# The task
Where does the word "import" show up in the data? Please find each such line and copy it.

--- Information supplied ---

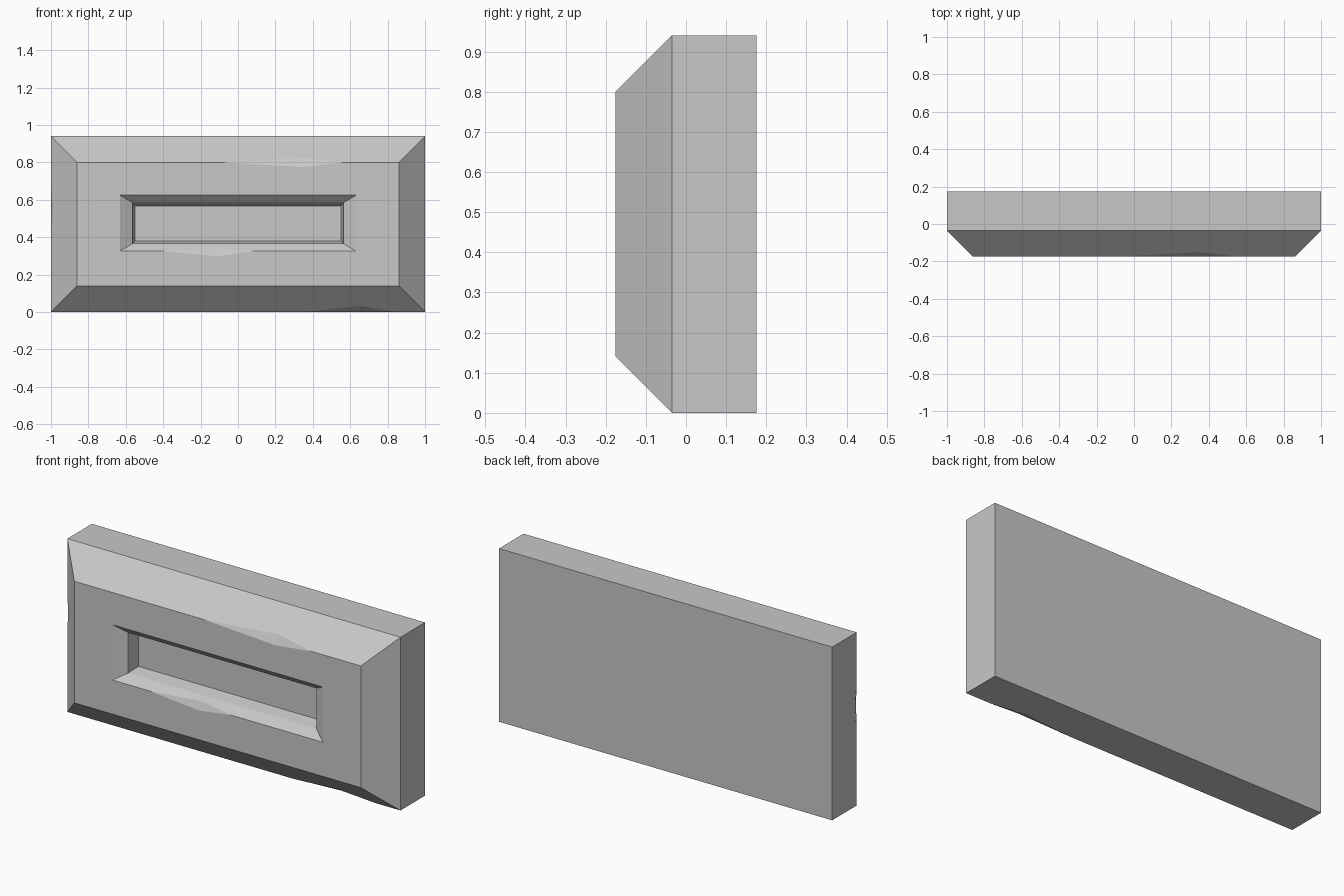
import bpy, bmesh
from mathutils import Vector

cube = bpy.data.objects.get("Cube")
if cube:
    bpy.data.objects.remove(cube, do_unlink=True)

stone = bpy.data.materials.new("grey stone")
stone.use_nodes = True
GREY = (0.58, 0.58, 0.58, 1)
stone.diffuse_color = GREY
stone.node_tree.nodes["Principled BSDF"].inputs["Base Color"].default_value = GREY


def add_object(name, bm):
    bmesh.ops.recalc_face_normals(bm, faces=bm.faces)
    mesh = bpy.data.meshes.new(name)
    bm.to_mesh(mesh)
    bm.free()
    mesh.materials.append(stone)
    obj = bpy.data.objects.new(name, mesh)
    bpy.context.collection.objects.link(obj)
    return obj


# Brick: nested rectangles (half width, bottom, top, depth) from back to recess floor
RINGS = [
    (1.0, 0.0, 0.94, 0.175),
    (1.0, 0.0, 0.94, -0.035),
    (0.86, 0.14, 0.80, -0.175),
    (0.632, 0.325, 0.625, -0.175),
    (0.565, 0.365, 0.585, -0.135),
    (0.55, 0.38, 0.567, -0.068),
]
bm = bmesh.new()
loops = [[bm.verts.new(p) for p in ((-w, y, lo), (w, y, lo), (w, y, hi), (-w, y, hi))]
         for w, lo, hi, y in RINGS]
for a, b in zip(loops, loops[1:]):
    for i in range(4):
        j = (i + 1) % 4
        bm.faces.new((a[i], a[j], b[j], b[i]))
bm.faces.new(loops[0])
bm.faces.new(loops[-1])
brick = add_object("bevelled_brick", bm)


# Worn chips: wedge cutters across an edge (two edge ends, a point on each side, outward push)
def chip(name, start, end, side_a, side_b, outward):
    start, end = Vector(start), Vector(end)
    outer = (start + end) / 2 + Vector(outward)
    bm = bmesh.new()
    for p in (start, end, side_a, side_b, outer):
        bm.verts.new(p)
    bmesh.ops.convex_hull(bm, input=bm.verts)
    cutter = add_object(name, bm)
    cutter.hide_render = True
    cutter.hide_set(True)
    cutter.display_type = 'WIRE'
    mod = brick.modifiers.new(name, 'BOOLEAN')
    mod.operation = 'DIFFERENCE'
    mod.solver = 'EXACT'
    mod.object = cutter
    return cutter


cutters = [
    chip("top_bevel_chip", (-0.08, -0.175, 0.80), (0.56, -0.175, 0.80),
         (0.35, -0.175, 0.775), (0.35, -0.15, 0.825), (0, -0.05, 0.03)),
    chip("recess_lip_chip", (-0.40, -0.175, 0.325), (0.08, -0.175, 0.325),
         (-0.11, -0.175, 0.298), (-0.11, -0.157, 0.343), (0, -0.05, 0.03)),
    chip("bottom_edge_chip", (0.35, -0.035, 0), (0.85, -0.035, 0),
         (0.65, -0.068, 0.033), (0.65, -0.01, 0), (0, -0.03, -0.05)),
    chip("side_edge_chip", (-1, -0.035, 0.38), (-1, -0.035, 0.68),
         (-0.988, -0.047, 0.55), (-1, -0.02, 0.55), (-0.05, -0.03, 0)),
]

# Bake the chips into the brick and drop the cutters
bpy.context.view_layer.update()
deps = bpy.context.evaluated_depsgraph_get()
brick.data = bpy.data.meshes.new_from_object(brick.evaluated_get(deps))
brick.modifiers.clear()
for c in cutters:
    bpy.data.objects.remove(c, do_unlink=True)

---

# Output of the task
import bpy, bmesh
from mathutils import Vector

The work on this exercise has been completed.